What needs to be done » Once the line containing "bpy.data.objects.remove(cube, do_unlink=True)" is found in the records below, return it and each following line exactly, up to and including the line containing "BEND_Z, BEND_Y = 1.25, -0.18", and nothing else.

Extracted data entries:
#####

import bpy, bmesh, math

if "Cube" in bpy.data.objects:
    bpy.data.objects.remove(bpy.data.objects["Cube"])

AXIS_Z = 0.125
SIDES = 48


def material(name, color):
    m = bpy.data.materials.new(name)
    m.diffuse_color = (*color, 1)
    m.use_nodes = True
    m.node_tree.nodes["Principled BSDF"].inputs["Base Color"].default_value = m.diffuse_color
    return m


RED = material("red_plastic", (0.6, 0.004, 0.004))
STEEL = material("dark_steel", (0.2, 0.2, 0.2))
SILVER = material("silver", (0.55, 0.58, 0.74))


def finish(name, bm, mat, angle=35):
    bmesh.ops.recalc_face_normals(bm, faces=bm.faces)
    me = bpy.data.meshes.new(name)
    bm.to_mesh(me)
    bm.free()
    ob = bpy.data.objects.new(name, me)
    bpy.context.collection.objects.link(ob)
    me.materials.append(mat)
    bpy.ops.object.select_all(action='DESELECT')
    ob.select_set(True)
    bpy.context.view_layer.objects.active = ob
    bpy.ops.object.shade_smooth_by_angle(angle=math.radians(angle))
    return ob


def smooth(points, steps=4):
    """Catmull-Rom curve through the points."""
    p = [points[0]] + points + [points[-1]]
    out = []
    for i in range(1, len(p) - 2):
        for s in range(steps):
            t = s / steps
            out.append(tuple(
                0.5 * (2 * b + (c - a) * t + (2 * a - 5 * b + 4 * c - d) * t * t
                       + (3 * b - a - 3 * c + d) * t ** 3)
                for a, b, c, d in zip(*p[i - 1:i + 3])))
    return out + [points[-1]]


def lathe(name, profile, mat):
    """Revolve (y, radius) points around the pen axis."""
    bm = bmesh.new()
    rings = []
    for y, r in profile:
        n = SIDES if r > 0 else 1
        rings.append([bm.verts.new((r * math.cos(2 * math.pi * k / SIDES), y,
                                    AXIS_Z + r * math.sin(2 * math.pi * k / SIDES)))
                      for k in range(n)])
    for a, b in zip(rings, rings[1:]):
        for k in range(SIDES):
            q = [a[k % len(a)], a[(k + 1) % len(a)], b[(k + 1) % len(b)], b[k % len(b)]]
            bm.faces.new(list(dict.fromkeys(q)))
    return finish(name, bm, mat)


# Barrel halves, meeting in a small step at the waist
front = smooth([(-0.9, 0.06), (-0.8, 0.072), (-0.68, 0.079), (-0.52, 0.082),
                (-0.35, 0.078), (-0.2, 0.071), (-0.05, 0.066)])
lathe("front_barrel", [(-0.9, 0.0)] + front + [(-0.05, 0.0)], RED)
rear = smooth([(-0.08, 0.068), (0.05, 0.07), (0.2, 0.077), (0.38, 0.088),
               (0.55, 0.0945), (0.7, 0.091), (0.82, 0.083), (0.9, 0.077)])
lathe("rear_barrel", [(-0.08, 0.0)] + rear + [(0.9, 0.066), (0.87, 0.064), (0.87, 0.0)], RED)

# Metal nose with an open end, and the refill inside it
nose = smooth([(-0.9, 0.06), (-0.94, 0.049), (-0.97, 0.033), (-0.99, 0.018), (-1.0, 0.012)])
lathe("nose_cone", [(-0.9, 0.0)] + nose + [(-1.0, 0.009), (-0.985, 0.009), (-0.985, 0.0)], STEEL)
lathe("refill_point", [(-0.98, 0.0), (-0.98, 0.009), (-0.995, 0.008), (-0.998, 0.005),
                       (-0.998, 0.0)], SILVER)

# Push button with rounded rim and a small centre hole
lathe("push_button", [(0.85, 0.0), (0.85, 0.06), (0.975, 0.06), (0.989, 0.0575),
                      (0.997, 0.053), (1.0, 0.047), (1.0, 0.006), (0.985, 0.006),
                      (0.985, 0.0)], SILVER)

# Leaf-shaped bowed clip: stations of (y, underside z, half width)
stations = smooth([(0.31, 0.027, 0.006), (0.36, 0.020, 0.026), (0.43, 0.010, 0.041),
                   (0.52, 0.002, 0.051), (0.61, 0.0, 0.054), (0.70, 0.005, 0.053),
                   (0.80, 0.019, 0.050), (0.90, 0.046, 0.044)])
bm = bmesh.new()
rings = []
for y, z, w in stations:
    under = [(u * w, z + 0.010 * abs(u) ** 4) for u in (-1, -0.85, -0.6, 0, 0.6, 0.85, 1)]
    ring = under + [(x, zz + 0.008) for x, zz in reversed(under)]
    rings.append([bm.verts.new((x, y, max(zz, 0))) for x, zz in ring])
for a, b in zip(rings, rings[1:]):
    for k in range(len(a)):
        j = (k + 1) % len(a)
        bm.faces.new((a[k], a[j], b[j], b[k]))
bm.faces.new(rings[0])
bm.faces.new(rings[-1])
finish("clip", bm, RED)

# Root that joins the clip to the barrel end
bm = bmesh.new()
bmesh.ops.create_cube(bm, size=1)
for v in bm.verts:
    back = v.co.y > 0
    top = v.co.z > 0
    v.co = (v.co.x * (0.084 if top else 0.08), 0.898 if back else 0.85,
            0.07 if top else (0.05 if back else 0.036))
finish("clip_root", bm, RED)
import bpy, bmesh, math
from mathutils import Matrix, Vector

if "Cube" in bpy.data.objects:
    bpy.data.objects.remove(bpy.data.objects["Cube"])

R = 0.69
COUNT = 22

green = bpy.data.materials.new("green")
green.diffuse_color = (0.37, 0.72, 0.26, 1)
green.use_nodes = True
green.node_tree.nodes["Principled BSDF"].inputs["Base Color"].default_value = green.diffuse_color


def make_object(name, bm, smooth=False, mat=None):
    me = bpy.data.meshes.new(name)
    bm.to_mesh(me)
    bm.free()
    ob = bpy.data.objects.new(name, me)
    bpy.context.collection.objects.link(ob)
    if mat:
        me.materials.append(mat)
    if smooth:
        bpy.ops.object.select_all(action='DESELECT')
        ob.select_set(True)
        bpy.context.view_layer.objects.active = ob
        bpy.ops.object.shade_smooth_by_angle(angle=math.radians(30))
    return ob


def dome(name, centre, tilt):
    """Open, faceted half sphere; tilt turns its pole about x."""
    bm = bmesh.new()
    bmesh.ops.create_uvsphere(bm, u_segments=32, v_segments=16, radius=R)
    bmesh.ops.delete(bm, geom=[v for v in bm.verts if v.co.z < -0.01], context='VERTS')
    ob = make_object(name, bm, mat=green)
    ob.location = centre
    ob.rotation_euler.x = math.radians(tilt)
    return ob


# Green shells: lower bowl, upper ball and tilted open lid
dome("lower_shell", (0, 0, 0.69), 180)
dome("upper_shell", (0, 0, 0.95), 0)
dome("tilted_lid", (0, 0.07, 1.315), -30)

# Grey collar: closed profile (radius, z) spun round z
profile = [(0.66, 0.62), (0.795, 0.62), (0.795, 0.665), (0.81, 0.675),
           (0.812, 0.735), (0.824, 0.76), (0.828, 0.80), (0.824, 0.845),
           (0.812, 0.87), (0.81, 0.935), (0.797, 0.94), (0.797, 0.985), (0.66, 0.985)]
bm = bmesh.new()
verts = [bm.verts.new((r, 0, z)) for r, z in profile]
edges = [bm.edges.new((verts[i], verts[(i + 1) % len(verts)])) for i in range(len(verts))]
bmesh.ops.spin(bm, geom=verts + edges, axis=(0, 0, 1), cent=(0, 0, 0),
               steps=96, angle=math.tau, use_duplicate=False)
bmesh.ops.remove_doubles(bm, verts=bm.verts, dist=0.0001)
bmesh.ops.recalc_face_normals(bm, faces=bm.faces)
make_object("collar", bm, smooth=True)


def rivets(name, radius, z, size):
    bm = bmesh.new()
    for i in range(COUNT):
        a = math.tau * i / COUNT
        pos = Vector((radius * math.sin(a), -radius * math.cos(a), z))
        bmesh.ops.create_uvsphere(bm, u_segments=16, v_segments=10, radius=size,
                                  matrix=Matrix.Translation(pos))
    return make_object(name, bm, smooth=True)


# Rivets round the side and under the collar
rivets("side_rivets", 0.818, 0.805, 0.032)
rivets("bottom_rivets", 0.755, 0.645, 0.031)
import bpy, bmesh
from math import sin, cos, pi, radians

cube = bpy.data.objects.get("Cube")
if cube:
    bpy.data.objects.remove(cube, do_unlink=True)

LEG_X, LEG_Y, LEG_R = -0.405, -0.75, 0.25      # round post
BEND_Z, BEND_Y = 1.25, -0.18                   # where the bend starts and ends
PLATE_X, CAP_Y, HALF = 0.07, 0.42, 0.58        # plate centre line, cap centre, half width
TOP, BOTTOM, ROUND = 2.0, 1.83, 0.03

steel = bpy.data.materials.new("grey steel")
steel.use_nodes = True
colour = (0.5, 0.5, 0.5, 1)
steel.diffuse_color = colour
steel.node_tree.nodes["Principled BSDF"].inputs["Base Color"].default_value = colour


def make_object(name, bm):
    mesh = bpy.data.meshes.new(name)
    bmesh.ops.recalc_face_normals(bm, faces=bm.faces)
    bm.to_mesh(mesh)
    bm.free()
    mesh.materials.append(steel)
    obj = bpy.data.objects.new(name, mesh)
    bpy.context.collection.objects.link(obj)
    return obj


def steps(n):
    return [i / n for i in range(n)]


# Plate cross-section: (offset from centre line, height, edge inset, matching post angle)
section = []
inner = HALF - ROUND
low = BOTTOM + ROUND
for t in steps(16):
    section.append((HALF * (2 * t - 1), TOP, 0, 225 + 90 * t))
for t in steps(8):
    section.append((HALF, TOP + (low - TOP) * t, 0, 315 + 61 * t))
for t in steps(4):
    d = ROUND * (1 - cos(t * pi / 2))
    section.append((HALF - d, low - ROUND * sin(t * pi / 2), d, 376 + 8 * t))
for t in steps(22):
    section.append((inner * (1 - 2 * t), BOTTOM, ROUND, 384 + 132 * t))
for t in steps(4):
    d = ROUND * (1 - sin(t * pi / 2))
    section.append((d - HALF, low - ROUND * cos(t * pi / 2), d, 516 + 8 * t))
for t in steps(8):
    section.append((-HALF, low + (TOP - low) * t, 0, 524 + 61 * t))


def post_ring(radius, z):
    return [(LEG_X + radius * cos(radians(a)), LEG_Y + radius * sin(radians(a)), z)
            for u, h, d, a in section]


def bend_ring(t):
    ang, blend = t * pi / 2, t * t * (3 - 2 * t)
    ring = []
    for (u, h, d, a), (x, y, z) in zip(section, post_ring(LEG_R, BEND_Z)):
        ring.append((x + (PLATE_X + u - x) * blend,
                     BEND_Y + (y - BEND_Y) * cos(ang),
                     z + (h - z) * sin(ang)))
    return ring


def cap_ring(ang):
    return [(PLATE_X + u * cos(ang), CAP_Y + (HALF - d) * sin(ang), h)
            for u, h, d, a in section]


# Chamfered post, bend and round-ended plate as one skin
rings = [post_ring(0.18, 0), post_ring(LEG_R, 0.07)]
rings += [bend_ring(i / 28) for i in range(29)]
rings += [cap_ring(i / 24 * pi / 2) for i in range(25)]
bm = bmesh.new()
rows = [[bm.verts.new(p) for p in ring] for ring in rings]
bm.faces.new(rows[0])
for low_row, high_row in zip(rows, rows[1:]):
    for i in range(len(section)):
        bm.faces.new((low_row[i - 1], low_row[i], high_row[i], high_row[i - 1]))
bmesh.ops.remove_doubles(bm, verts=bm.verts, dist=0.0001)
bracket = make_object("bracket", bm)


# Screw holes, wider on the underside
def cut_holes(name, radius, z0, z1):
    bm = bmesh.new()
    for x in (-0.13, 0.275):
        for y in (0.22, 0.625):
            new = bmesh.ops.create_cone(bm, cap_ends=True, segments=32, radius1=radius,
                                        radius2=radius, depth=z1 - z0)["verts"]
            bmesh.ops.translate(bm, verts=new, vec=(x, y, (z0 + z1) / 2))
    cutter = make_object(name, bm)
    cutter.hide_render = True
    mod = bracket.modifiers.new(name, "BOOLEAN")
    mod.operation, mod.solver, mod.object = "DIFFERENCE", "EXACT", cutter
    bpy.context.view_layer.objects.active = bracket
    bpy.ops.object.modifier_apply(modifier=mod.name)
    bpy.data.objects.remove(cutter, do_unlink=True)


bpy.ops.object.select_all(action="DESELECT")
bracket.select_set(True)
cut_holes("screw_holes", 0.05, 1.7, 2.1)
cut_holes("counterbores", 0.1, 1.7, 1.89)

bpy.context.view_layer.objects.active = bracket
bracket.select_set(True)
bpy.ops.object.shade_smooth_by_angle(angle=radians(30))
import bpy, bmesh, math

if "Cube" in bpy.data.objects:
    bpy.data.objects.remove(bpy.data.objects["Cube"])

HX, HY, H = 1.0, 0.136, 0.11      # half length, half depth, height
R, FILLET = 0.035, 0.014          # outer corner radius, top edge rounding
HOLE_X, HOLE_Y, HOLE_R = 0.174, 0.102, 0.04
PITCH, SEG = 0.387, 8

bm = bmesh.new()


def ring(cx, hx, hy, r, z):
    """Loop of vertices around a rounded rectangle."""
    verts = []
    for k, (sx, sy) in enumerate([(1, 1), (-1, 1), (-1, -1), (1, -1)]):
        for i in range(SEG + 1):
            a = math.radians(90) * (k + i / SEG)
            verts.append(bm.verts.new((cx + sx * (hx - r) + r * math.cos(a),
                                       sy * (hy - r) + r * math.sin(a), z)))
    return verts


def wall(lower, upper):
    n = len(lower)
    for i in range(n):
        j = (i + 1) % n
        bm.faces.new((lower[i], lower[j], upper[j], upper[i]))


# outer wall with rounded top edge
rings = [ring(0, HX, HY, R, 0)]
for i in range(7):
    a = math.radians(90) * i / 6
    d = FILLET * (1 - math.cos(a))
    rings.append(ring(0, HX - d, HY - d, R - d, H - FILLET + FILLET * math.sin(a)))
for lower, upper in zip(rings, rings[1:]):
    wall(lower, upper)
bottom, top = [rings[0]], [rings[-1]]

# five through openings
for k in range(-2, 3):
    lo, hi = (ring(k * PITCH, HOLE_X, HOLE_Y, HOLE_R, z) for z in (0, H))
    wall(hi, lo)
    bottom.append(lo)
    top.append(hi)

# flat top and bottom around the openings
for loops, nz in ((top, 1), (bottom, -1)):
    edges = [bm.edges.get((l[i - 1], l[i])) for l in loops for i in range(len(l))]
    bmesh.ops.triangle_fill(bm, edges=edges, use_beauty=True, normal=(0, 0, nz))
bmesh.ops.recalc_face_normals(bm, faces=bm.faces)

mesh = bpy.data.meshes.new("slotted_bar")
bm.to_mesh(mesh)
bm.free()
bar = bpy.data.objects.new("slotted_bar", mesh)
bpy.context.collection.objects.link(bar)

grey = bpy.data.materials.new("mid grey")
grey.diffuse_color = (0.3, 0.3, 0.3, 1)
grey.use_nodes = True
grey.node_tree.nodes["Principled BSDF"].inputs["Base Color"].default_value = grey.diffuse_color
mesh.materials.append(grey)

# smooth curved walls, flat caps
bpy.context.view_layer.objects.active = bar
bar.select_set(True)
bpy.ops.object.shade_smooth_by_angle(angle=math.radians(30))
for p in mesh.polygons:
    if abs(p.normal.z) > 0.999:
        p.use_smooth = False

#####

Finished exercise »
    bpy.data.objects.remove(cube, do_unlink=True)

LEG_X, LEG_Y, LEG_R = -0.405, -0.75, 0.25      # round post
BEND_Z, BEND_Y = 1.25, -0.18                   # where the bend starts and ends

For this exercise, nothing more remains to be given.